**WORK TO COMPLETE**
Take the entries that follow and return exactly the lines from the one holding "sheep.position.set(x, y, z);" through the one holding "add(model, 'soilLayer', new", both included. Nothing else is needed.
RECORD SET below:
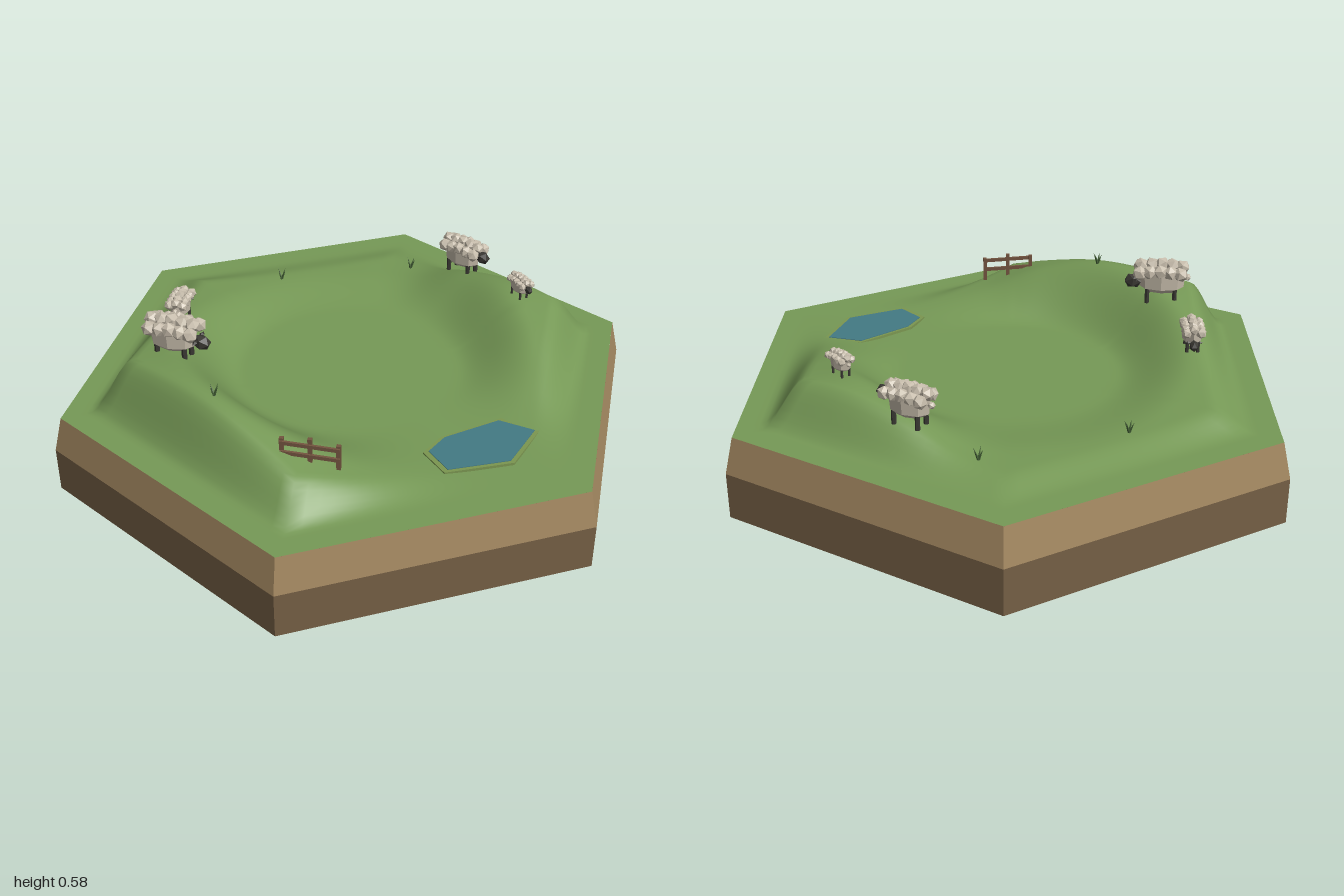
import * as THREE from 'three';

const mat = (name, color, flatShading = true) =>
  Object.assign(new THREE.MeshStandardMaterial({ color, flatShading }), { name });

const M = {
  grass: mat('grass green', 0x769956, false),
  soil: mat('light soil', 0xa1865f),
  earth: mat('dark earth', 0x755f45),
  water: mat('pond water', 0x437a84),
  bank: mat('pond bank', 0x7b9650),
  wool: mat('wool', 0xc6bcab),
  dark: mat('dark fleece', 0x3a3833),
  wood: mat('fence wood', 0x73543f),
  blade: mat('dark grass', 0x466338),
};

const TOP = 0.275;   // level of the flat meadow
const RIM = 0.84;    // hexagon apothem of the meadow

// Hill height around the ring, one value every 20 degrees from +x towards +z
const RING = [0.065, 0.01, 0, 0.015, 0.06, 0.14, 0.188, 0.19, 0.157,
  0.105, 0.065, 0.035, 0.025, 0.025, 0.035, 0.11, 0.15, 0.12];

function ringHeight(angle) {
  const n = RING.length;
  const u = ((angle / (2 * Math.PI)) * n + n) % n;
  const i = Math.floor(u), t = u - i;
  const [a, b, c, d] = [-1, 0, 1, 2].map((k) => RING[(i + k + n) % n]);
  const v = b + 0.5 * t * (c - a + t * (2 * a - 5 * b + 4 * c - d + t * (3 * (b - c) + d - a)));
  return Math.max(0, v);
}

const hexDistance = (x, z) => Math.max(Math.abs(x), Math.abs(x) / 2 + Math.abs(z) * 0.866);

function ground(x, z) {
  const inner = THREE.MathUtils.smoothstep(Math.hypot(x, z), 0.36, 0.61);
  const outer = 1 - THREE.MathUtils.smoothstep(hexDistance(x, z), 0.625, 0.76);
  return TOP + ringHeight(Math.atan2(z, x)) * inner * outer;
}

function add(parent, name, geometry, material, x = 0, y = 0, z = 0) {
  const mesh = new THREE.Mesh(geometry, material);
  mesh.name = name;
  mesh.position.set(x, y, z);
  parent.add(mesh);
  return mesh;
}

// Meadow: concentric hexagonal rings lifted by the ground rule
function meadowGeometry(rings = 48, segments = 120) {
  const pos = [0, TOP, 0], index = [];
  for (let r = 1; r <= rings; r++) {
    for (let s = 0; s < segments; s++) {
      const a = (s / segments) * Math.PI * 2;
      const cx = Math.cos(a), cz = Math.sin(a);
      const d = (RIM * r) / rings / hexDistance(cx, cz);
      pos.push(cx * d, ground(cx * d, cz * d), cz * d);
    }
  }
  const id = (r, s) => 1 + (r - 1) * segments + (s % segments);
  for (let s = 0; s < segments; s++) {
    index.push(0, id(1, s + 1), id(1, s));
    for (let r = 1; r < rings; r++) {
      const a = id(r, s), b = id(r, s + 1), c = id(r + 1, s), d = id(r + 1, s + 1);
      index.push(a, b, d, a, d, c);
    }
  }
  const g = new THREE.BufferGeometry();
  g.setAttribute('position', new THREE.Float32BufferAttribute(pos, 3));
  g.setIndex(index);
  g.computeVertexNormals();
  return g;
}

// Flat pond outline, scaled about its middle
function pondGeometry(scale, depth) {
  const cx = 0.48, cz = 0.345;
  const outline = [[0.53, 0.19], [0.66, 0.22], [0.6, 0.41], [0.4, 0.505], [0.32, 0.42], [0.36, 0.33]];
  const shape = new THREE.Shape(outline.map(([x, z]) =>
    new THREE.Vector2(cx + (x - cx) * scale, -(cz + (z - cz) * scale))));
  return new THREE.ExtrudeGeometry(shape, { depth, bevelEnabled: false }).rotateX(-Math.PI / 2);
}

// Sheep one unit long facing +x, feet at the origin
function makeSheep(x, y, z, size, heading, headHeight) {
  const sheep = new THREE.Group();
  sheep.name = 'sheep';
  const body = add(sheep, 'woolBody', new THREE.CylinderGeometry(0.44, 0.4, 0.4, 8), M.wool, 0, 0.49, 0);
  body.scale.set(1.1, 1, 0.68);
  const belly = add(sheep, 'woolBelly', new THREE.CylinderGeometry(0.4, 0.28, 0.09, 8), M.wool, 0, 0.25, 0);
  belly.scale.set(1.1, 1, 0.68);

  // Wool tufts in three rows over the back
  for (let row = -1; row <= 1; row++) {
    for (let i = 0; i < 5; i++) {
      const lump = add(sheep, 'woolTuft', new THREE.IcosahedronGeometry(0.15, 0), M.wool,
        -0.4 + i * 0.2 + (row ? 0.03 : 0), 0.75 - Math.abs(row) * 0.09 - Math.abs(i - 2) * 0.02, row * 0.2);
      lump.rotation.set(row + i, i * 1.3, row * 0.7);
    }
  }
  for (const sx of [-0.27, 0.27]) {
    for (const sz of [-0.15, 0.15]) {
      add(sheep, 'leg', new THREE.CylinderGeometry(0.05, 0.05, 0.38, 6), M.dark, sx, 0.17, sz);
    }
  }
  // Head with ears
  const head = add(sheep, 'head', new THREE.IcosahedronGeometry(0.16, 0), M.dark, 0.56, headHeight, 0);
  head.scale.set(1.15, 1, 0.85);
  for (const side of [-1, 1]) {
    const ear = add(sheep, 'ear', new THREE.OctahedronGeometry(0.08), M.dark, 0.5, headHeight + 0.07, side * 0.16);
    ear.scale.set(0.6, 0.5, 1.2);
  }
  add(sheep, 'tail', new THREE.IcosahedronGeometry(0.08, 0), M.wool, -0.5, 0.5, 0);
  sheep.position.set(x, y, z);
  sheep.rotation.y = heading;
  sheep.scale.setScalar(size);
  return sheep;
}

// Fence: three posts and two rails sloping with the hill
function makeFence() {
  const fence = new THREE.Group();
  fence.name = 'fence';
  [-0.085, 0, 0.085].forEach((x, i) => {
    add(fence, 'post', new THREE.BoxGeometry(0.013, 0.085, 0.013), M.wood, x, [0.4, 0.405, 0.39][i], 0);
  });
  for (const y of [0.39, 0.425]) {
    const rail = add(fence, 'rail', new THREE.BoxGeometry(0.18, 0.012, 0.008), M.wood, 0, y, 0.008);
    rail.rotation.z = -0.06;
  }
  fence.position.set(0.02, 0, 0.638);
  fence.rotation.y = 0.06;
  return fence;
}

function makeGrassTuft(x, z) {
  const tuft = new THREE.Group();
  tuft.name = 'grassTuft';
  for (let i = 0; i < 4; i++) {
    const a = i * 1.7 + 0.3;
    const blade = add(tuft, 'blade', new THREE.ConeGeometry(0.005, 0.045, 4).translate(0, 0.02, 0), M.blade);
    blade.rotation.set(Math.sin(a) * 0.4, 0, -Math.cos(a) * 0.4);
  }
  tuft.position.set(x, ground(x, z), z);
  return tuft;
}

export function createModel() {
  const model = new THREE.Group();
  model.name = 'hexagonPasture';

  // Hexagonal slab with a tapered soil layer
  add(model, 'earthBase', new THREE.CylinderGeometry(1, 1, 0.155, 6), M.earth, 0, 0.0775, 0);
  add(model, 'soilLayer', new THREE.CylinderGeometry(0.97, 1, TOP - 0.155, 6, 1, true), M.soil, 0, (TOP + 0.155) / 2, 0);
  add(model, 'meadow', meadowGeometry(), M.grass);

  add(model, 'pondBank', pondGeometry(1, 0.009), M.bank, 0, TOP + 0.001, 0);
  add(model, 'pondWater', pondGeometry(0.9, 0.009), M.water, 0, TOP + 0.003, 0);

  model.add(
    makeSheep(0.285, 0.375, -0.565, 0.155, -0.5, 0.53),
    makeSheep(0.515, 0.427, -0.345, 0.09, -0.85, 0.5),
    makeSheep(-0.6, 0.377, -0.025, 0.118, Math.PI / 2, 0.3),
    makeSheep(-0.52, 0.425, 0.268, 0.175, -0.1, 0.38),
    makeFence(),
    makeGrassTuft(-0.31, 0.51),
    makeGrassTuft(0.08, -0.66),
    makeGrassTuft(-0.37, -0.48),
  );
  return model;
}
End of RECORD SET.
**TASK SOLUTION**
  sheep.position.set(x, y, z);
  sheep.rotation.y = heading;
  sheep.scale.setScalar(size);
  return sheep;
}

// Fence: three posts and two rails sloping with the hill
function makeFence() {
  const fence = new THREE.Group();
  fence.name = 'fence';
  [-0.085, 0, 0.085].forEach((x, i) => {
    add(fence, 'post', new THREE.BoxGeometry(0.013, 0.085, 0.013), M.wood, x, [0.4, 0.405, 0.39][i], 0);
  });
  for (const y of [0.39, 0.425]) {
    const rail = add(fence, 'rail', new THREE.BoxGeometry(0.18, 0.012, 0.008), M.wood, 0, y, 0.008);
    rail.rotation.z = -0.06;
  }
  fence.position.set(0.02, 0, 0.638);
  fence.rotation.y = 0.06;
  return fence;
}

function makeGrassTuft(x, z) {
  const tuft = new THREE.Group();
  tuft.name = 'grassTuft';
  for (let i = 0; i < 4; i++) {
    const a = i * 1.7 + 0.3;
    const blade = add(tuft, 'blade', new THREE.ConeGeometry(0.005, 0.045, 4).translate(0, 0.02, 0), M.blade);
    blade.rotation.set(Math.sin(a) * 0.4, 0, -Math.cos(a) * 0.4);
  }
  tuft.position.set(x, ground(x, z), z);
  return tuft;
}

export function createModel() {
  const model = new THREE.Group();
  model.name = 'hexagonPasture';

  // Hexagonal slab with a tapered soil layer
  add(model, 'earthBase', new THREE.CylinderGeometry(1, 1, 0.155, 6), M.earth, 0, 0.0775, 0);
  add(model, 'soilLayer', new THREE.CylinderGeometry(0.97, 1, TOP - 0.155, 6, 1, true), M.soil, 0, (TOP + 0.155) / 2, 0);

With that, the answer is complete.